What is a Racka sheep? (Racka sheep)
The Racka sheep comes from Hungary. A striking feature of this sheep are the helical horns on its head. This sheep breed is used for its milk, wool and meat. The sheep is naturally a bit shy, is still close to nature and is resistant to both extreme cold and extreme heat. Sheepskins come in three colors: black, white and brown. With the long double coat they have they stay warm in the winter and keep the warm outside in the summer.
What are characteristics of the Racka sheep breed?
The Racka sheep is a small sheep with large horns and a long body with fine bones. A ram has a shoulder height of ± 70cm and a ewe has a shoulder height of ± 65cm. Both rams and ewes have horns. The horns are in a V-shape on the head and usually point upwards. The horns should have a nice twisted screw shape. The horns of a ram can reach a length of ± 50cm! And the horns of a ewe can reach a length of ± 30cm! The number of rotations of the horns can vary from 1.5 to 4.
The most common wool color in Racka sheep is brown. If the sheep is brown, it also has a brown muzzle and brown horns. The horns of white sheep are white to cream, with a light colored nose. The wool of the Racka sheep consists of undercoat and hairs. The length of the wool varies from 20 to 35 cm. The annual wool yield is about 3 to 4 kilograms for a ram and 2 to 3 kilograms for a ewe.
An adult ram has a weight of about 70 kilograms. And an adult ewe has a weight of about 50 kilograms. The gestation period is on average 150 days. Lambing is also easy and little to no help is needed from a veterinarian. The ewes also have well-developed mothering characteristics.
The history of Racka sheep
The Racka sheep is an ancient and rare breed of sheep; the sheep originated in Hungary.
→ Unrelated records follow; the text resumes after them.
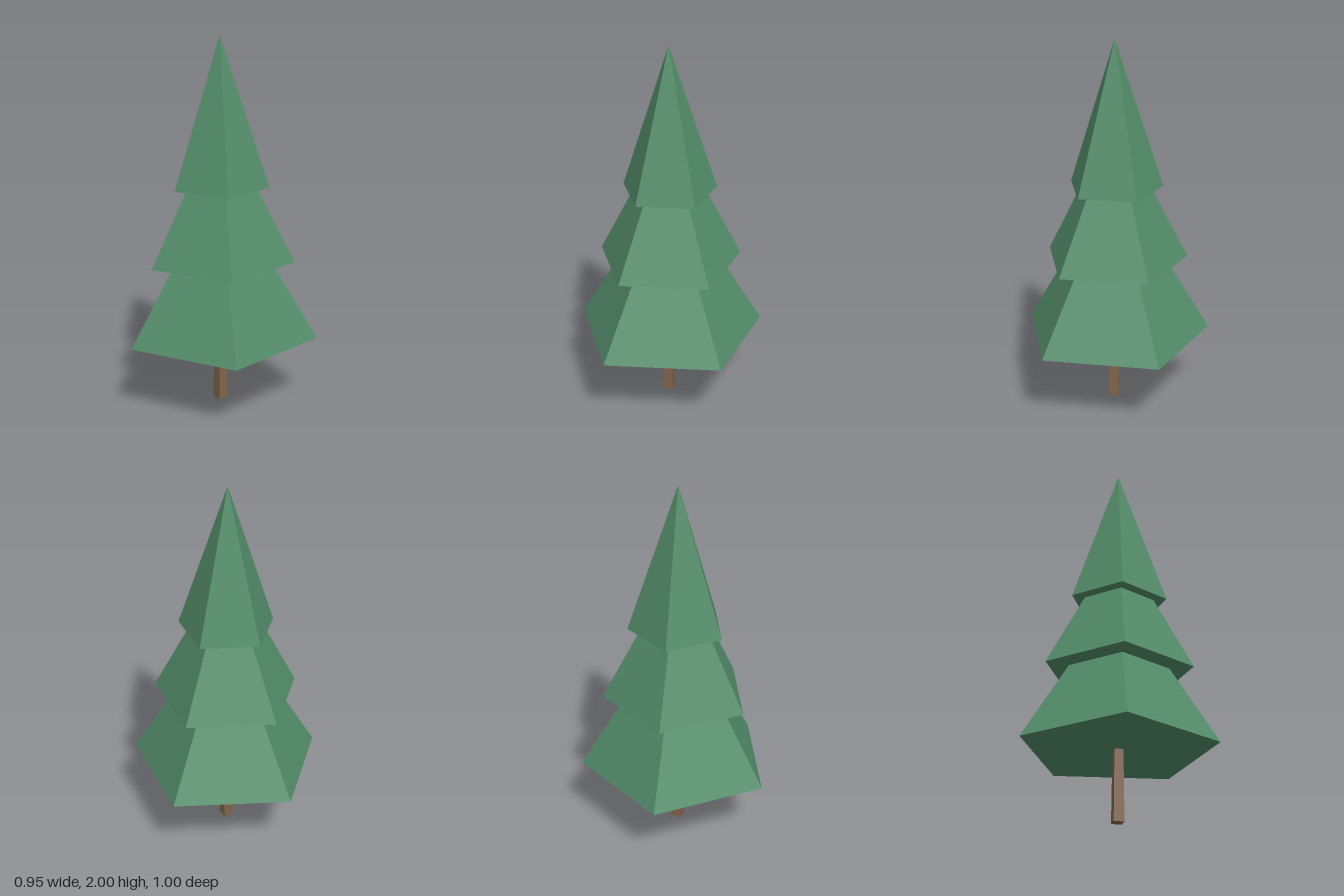
import * as THREE from 'three';

export function createModel() {
  const tree = new THREE.Group();
  tree.name = 'pineTree';

  const needles = new THREE.MeshStandardMaterial({ color: 0x538d6a });
  needles.name = 'needle green';
  const bark = new THREE.MeshStandardMaterial({ color: 0x80634a });
  bark.name = 'bark brown';

  const axisX = -0.05; // five-sided tiers reach further towards +x

  function addPart(name, geometry, material, y) {
    const flat = geometry.toNonIndexed();
    flat.computeVertexNormals(); // faceted shading
    const mesh = new THREE.Mesh(flat, material);
    mesh.name = name;
    mesh.position.set(axisX, y, 0);
    tree.add(mesh);
  }

  // Square tapered trunk, corners on the axes
  const trunkHeight = 0.42;
  addPart('trunk', new THREE.CylinderGeometry(0.032, 0.039, trunkHeight, 4), bark, trunkHeight / 2);

  // Three stacked five-sided foliage cones, one corner towards +x
  const tiers = [
    { name: 'lowerFoliage', base: 0.38, apex: 1.26, radius: 0.525 },
    { name: 'middleFoliage', base: 0.803, apex: 1.58, radius: 0.4 },
    { name: 'topFoliage', base: 1.207, apex: 2, radius: 0.262 },
  ];
  for (const { name, base, apex, radius } of tiers) {
    const height = apex - base;
    const cone = new THREE.ConeGeometry(radius, height, 5);
    cone.rotateY(Math.PI / 2);
    addPart(name, cone, needles, base + height / 2);
  }

  return tree;
}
Remains of sheep have been found in Southwest Asia that are about eleven thousand years old and show several similarities to the current Racka sheep. Wall paintings have been found in ancient Egypt from over 6000 years before our era where sheep are depicted with helical horns and a long tail.
Several excavations brought back, among other things, bones from the Middle Ages that correspond to the current Racka sheep. The sheep occurs mainly on large Hungarian Plains and was brought by shepherds in the 13th century (year 1201 to 1300).
The Racka sheep was once taken by various peoples from its original habitat. It was, among others, Avars, Petschenegen, Jazygen and Huns who took the breed of sheep on treks towards Europe 1500 years ago.
Until about the 18th century (year 1701 to 1800) Racka sheep were still plentiful, at the markets at that time about 50,000 to 60,000 sheep were traded. In 1939 there were only a few sheep left, ± 3500. And during the Second World War Hungary had only 1450 Racka sheep left. In order to prevent the extinction of this sheep breed, the Hungarian government ordered to start breeding with these sheep. Since 1983 the "Association of Breeders of the Hungarian Racka Sheep" exists in Hungary. And since 1993 there were already 5000 Racka sheep running around.